The Size Effect: Theory and Experiment
Research Group:Centre for Condensed Matter and Material Physics
Number of Students:1
Length of Study in Years: 3
Full-time Project: yes
The project will be part of an on-going experimental and theoretical research programme, including micromechanical experimentation and theoretical work on dislocation behaviour in confinement and on local and non-local theories of plasticity. The aim of the project is to develop a consistent and coherent understanding of the size effect (smaller is stronger; i.e. the effect of length scales on strength) in its many manifestations, supported by experimental studies. This will enable length-scale engineering in the design and fabrication of new or improved materials.
Specific experiments that would form the basis of the PhD programme could include nanoindentation, torsion of hollow wires (thin tubes) or bending of hollow thin foil structures. The student could undertake experiments on the torsion of very long thin wires in The Monument, London. Analysis and interpretation of new and existing data is an important part. Theoretical work would include interpretation of data in terms of critical thickness theory, and in terms of strain-gradient theory. The student could also undertake work aimed at the reconciliation of these two very different theoretical approaches.

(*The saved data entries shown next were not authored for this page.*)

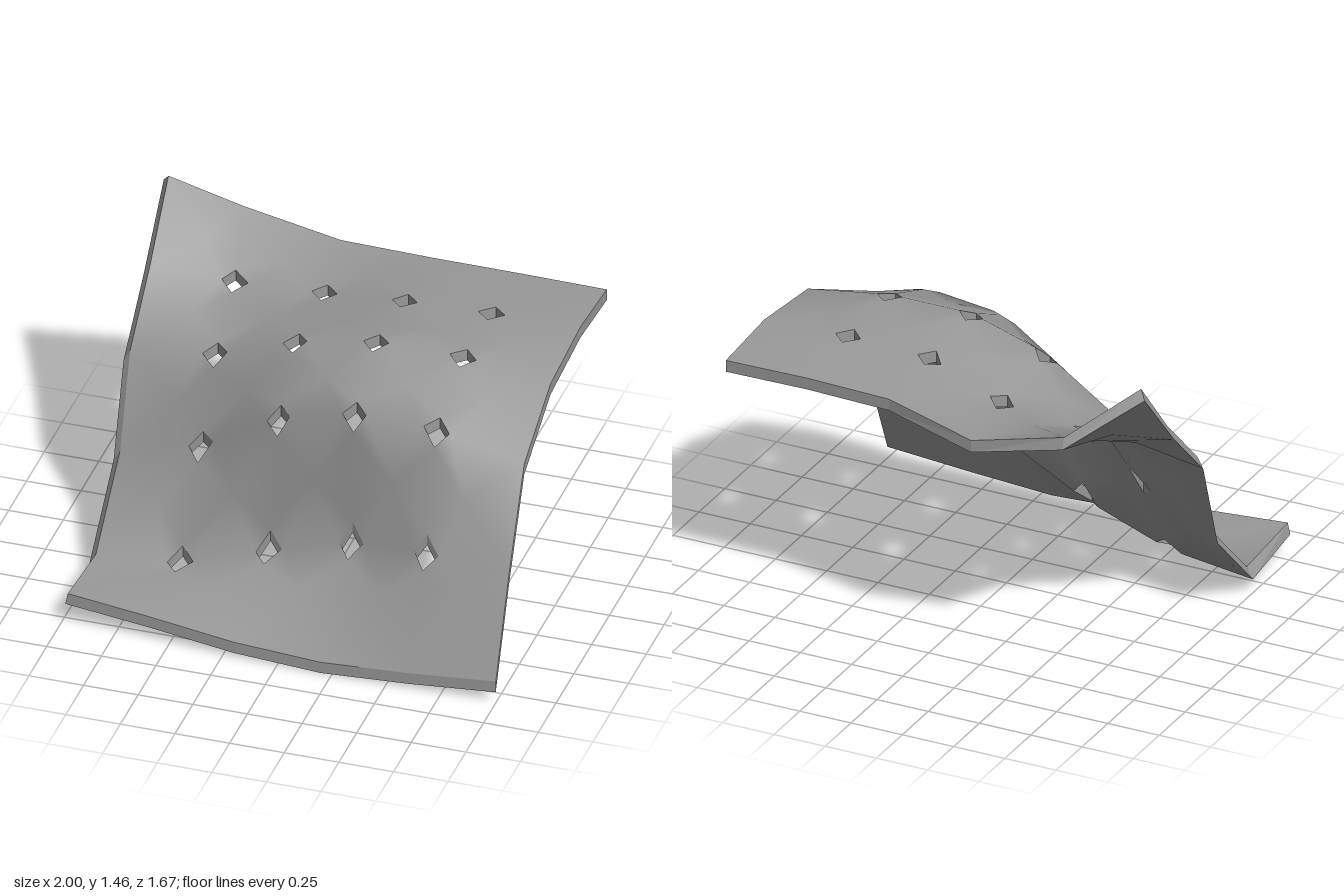
import * as THREE from 'three';

// Upper surface of the sheet: rows run from the back (top) to the front (bottom), columns along x
const ROWS = [
  [[-0.97, 1.455, -0.62], [-0.69, 1.24, -0.81], [-0.25, 1.135, -0.835], [0.2, 1.19, -0.74], [0.6, 1.195, -0.73], [1, 1.19, -0.73]],
  [[-0.97, 1.15, -0.36], [-0.61, 1.09, -0.44], [-0.19, 1.12, -0.43], [0.2, 1.21, -0.34], [0.6, 1.225, -0.34], [1, 1.22, -0.36]],
  [[-0.97, 0.88, -0.08], [-0.57, 0.96, -0.05], [-0.18, 1.15, 0.03], [0.2, 1.245, 0.06], [0.6, 1.245, 0.06], [1, 1.18, 0.06]],
  [[-0.97, 0.45, 0.06], [-0.57, 0.61, 0.15], [-0.17, 0.92, 0.29], [0.21, 1.08, 0.4], [0.6, 1.1, 0.44], [1, 0.99, 0.43]],
  [[-0.97, 0.12, 0.4], [-0.58, 0.16, 0.42], [-0.17, 0.31, 0.42], [0.23, 0.47, 0.48], [0.61, 0.57, 0.62], [1, 0.56, 0.64]],
  [[-0.97, 0.155, 0.795], [-0.6, 0.12, 0.81], [-0.2, 0.077, 0.83], [0.2, 0.055, 0.835], [0.6, 0.078, 0.835], [1, 0.11, 0.83]],
];
const N = 5;            // cells per side
const HOLE = 0.15;      // hole reach along each grid edge
const THICK = 0.055;

export function createModel() {
  const top = [], bottom = [], ids = new Map();

  // The underside hangs below the upper side and leans outward at the left and back-left
  const under = (i, j) => new THREE.Vector3(
    i === 0 ? (j < N ? -0.03 : -0.012) : 0,
    i === 0 && j === 0 ? -0.04 : -THICK,
    j === 0 ? -0.025 * Math.max(0, 1 - i * 0.4) : 0);
  const upper = (i, j) => new THREE.Vector3(...ROWS[j][i]);
  const lower = (i, j) => upper(i, j).add(under(i, j));
  const inner = ([i, j]) => i > 0 && i < N && j > 0 && j < N;

  // Shared point at a grid corner, or part of the way to a neighbour
  function point(c, to = c) {
    const key = `${c}|${to}`;
    if (!ids.has(key)) {
      ids.set(key, top.length);
      top.push(upper(...c).lerp(upper(...to), HOLE));
      bottom.push(lower(...c).lerp(lower(...to), HOLE));
    }
    return ids.get(key);
  }

  // Each cell is a polygon whose inner corners are cut off, leaving diamond holes
  const faces = [], halfEdges = new Map();
  for (let j = 0; j < N; j++) for (let i = 0; i < N; i++) {
    const corners = [[i, j], [i, j + 1], [i + 1, j + 1], [i + 1, j]];
    const loop = [];
    corners.forEach((c, k) => {
      if (inner(c)) loop.push(point(c, corners[(k + 3) % 4]), point(c, corners[(k + 1) % 4]));
      else loop.push(point(c));
    });
    const mid = top.length;
    for (const list of [top, bottom]) {
      const centre = new THREE.Vector3();
      loop.forEach((id) => centre.add(list[id]));
      list.push(centre.divideScalar(loop.length));
    }
    loop.forEach((a, k) => {
      const b = loop[(k + 1) % loop.length];
      faces.push(mid, a, b);
      halfEdges.set(`${a},${b}`, [a, b]);
    });
  }

  // Walls close every open border: the outer rim and the holes
  const rim = [], holes = [];
  const onRim = new Set();
  for (let j = 0; j <= N; j++) for (let i = 0; i <= N; i++) if (!inner([i, j])) onRim.add(point([i, j]));
  for (const [a, b] of halfEdges.values()) {
    if (halfEdges.has(`${b},${a}`)) continue;
    const wall = onRim.has(a) && onRim.has(b) ? rim : holes;
    wall.push(bottom[a], bottom[b], top[b], bottom[a], top[b], top[a]);
  }

  const grey = new THREE.MeshStandardMaterial({ color: 0x9a9a9a });
  grey.name = 'grey';
  const group = new THREE.Group();
  group.name = 'perforatedSheet';
  function add(name, points, index) {
    const geometry = new THREE.BufferGeometry().setFromPoints(points);
    if (index) geometry.setIndex(index);
    geometry.computeVertexNormals();
    const mesh = new THREE.Mesh(geometry, grey);
    mesh.name = name;
    group.add(mesh);
  }
  add('upperSurface', top, faces);
  add('lowerSurface', bottom, faces.slice().reverse());
  add('outerRim', rim);
  add('holeWalls', holes);
  return group;
}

The students will undergo training in the area of micromechanical experimentation, metallurgy, statistical analysis, fundamental physics of materials science.
Y. Li, A.J. Bushby and D.J. Dunstan, 2016, The Hall-Petch effect as a manifestation of the general size effect, Proc Roy Soc A 472, 20150890.
D. Dong, D.J. Dunstan and A.J. Bushby, 2015, Plasticity and thermal recovery of thin copper wires in torsion, Phil Mag 95, 1739-1750.
An interest in the strength of materials. A good first degree in Physics, Engineering or Materials Science.
SPA Academics: David Dunstan